"How about a thicker fringe?" My new hairdresser drawled in that sort of knowing way that they have. I agree - do I never learn? She starts to chop and long strands fall into my lap. I look down at them, feel their weight. The brown is flecked with grey now, just a little and the strands attempt to form curls beneath my fingers. I am reminded of the twists of hair that my grandmother used to keep all wrapped in tissue paper inside a pink box on her dressing table, my mothers hair I think, cut from her head when she was a small baby. As a child I was fascinated by the small curl. It resembled hair, light brown and not at all as my mothers was in adulthood but already aged in a way, lifeless and old before its time.
I wondered where I had put the curls from my children, that I collected during their first hair cuts. After several house moves they could be anywhere and had I labelled which curl had belonged to which baby? Probably not.

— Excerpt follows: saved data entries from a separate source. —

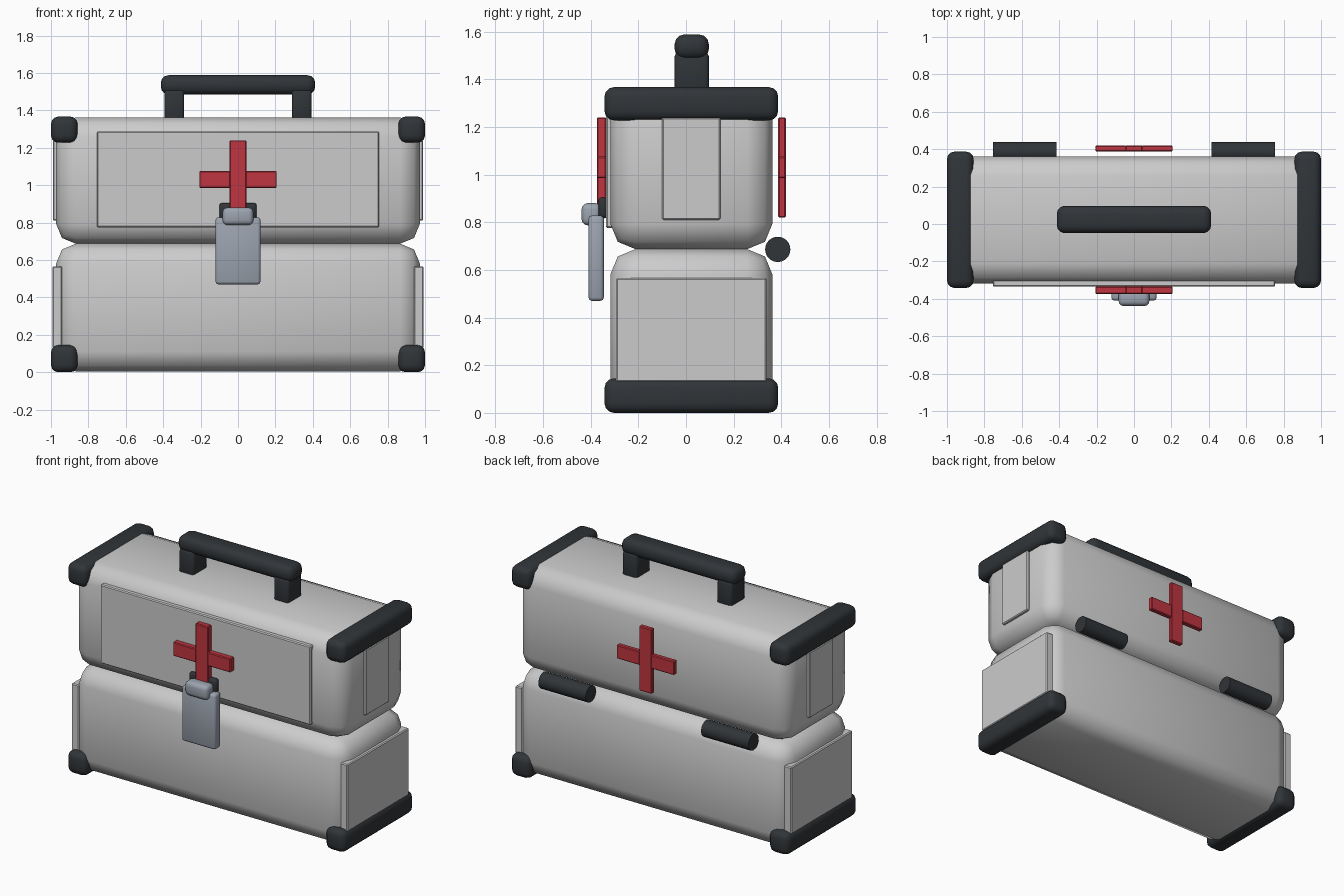
import bpy, math

if "Cube" in bpy.data.objects:
    bpy.data.objects.remove(bpy.data.objects["Cube"])


def material(name, rgb):
    m = bpy.data.materials.new(name)
    m.diffuse_color = (*rgb, 1)
    m.use_nodes = True
    m.node_tree.nodes["Principled BSDF"].inputs["Base Color"].default_value = m.diffuse_color
    return m


DARK = material("dark_rubber", (0.03, 0.035, 0.04))
RED = material("red", (0.52, 0.035, 0.05))
STEEL = material("steel", (0.33, 0.37, 0.43))


def finish(ob, name, mat, bevel, segments, angle):
    ob.name = name
    if mat:
        ob.data.materials.append(mat)
    if bevel:
        b = ob.modifiers.new("bevel", 'BEVEL')
        b.width, b.segments, b.limit_method = bevel, segments, 'ANGLE'
        bpy.ops.object.modifier_apply(modifier=b.name)
    bpy.ops.object.shade_smooth_by_angle(angle=math.radians(angle))
    return ob


def box(name, x, y, z, mat=None, bevel=0.0, segments=2, angle=50):
    """Bevelled box from (min, max) ranges on each axis."""
    bpy.ops.mesh.primitive_cube_add(
        size=1, location=[(r[0] + r[1]) / 2 for r in (x, y, z)])
    ob = bpy.context.object
    ob.scale = [r[1] - r[0] for r in (x, y, z)]
    bpy.ops.object.transform_apply(location=False, rotation=False, scale=True)
    return finish(ob, name, mat, bevel, segments, angle)


def pair(name, x, y, z, *args):
    """Box mirrored to both sides of x = 0."""
    box(name + "_right", x, y, z, *args)
    box(name + "_left", (-x[1], -x[0]), y, z, *args)


# Case halves
box("case_bottom", (-0.972, 0.972), (-0.317, 0.362), (0.005, 0.687), None, 0.105, 2)
box("case_lid", (-0.972, 0.972), (-0.317, 0.362), (0.687, 1.362), None, 0.105, 2)

# Rubber end guards
pair("top_guard", (0.857, 1.0), (-0.342, 0.387), (1.227, 1.367), DARK, 0.04, 3)
pair("bottom_guard", (0.857, 1.0), (-0.342, 0.387), (0.0, 0.145), DARK, 0.04, 3)

# Raised panels
box("front_panel", (-0.755, 0.755), (-0.335, -0.3), (0.775, 1.287), None, 0.006, 1, 25)
pair("lower_end_panel", (0.94, 0.993), (-0.293, 0.338), (0.13, 0.566), None, 0.006, 1, 25)
pair("upper_end_panel", (0.94, 0.99), (-0.1, 0.144), (0.81, 1.24), None, 0.006, 1, 25)

# Crosses front and back: upright plus two arms
for side, y in (("front", (-0.374, -0.334)), ("back", (0.387, 0.419))):
    box(side + "_cross_upright", (-0.046, 0.046), y, (0.82, 1.24), RED, 0.005, 1, 25)
    pair(side + "_cross_arm", (0.04, 0.207), y, (0.985, 1.075), RED, 0.005, 1, 25)

# Latch
box("latch_bracket", (-0.1, 0.1), (-0.368, -0.33), (0.815, 0.905), DARK, 0.015, 2)
box("latch_plate", (-0.12, 0.12), (-0.409, -0.345), (0.47, 0.828), STEEL, 0.014, 2)
box("latch_knob", (-0.082, 0.082), (-0.438, -0.355), (0.787, 0.88), STEEL, 0.025, 3)

# Carry handle
pair("handle_post", (0.288, 0.393), (-0.048, 0.096), (1.34, 1.51), DARK, 0.015, 2)
box("handle_grip", (-0.413, 0.413), (-0.048, 0.096), (1.485, 1.588), DARK, 0.042, 3)

# Hinge barrels
for side, s in (("right", 1), ("left", -1)):
    bpy.ops.mesh.primitive_cylinder_add(
        vertices=24, radius=0.053, depth=0.34,
        location=(s * 0.585, 0.385, 0.686), rotation=(0, math.pi / 2, 0))
    finish(bpy.context.object, "hinge_" + side, DARK, 0, 1, 40)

I picked up the little ball of hair from my lap as she swung me around to 'look at the back' before ushering me to the till - and the colossal bill. I held the severed hair, my hair, not wanting to drop it to the floor. It was warm and resembled, for a moment, a small mammal that needed nurturing.
"Would you like to book your next appointment?" She enquired.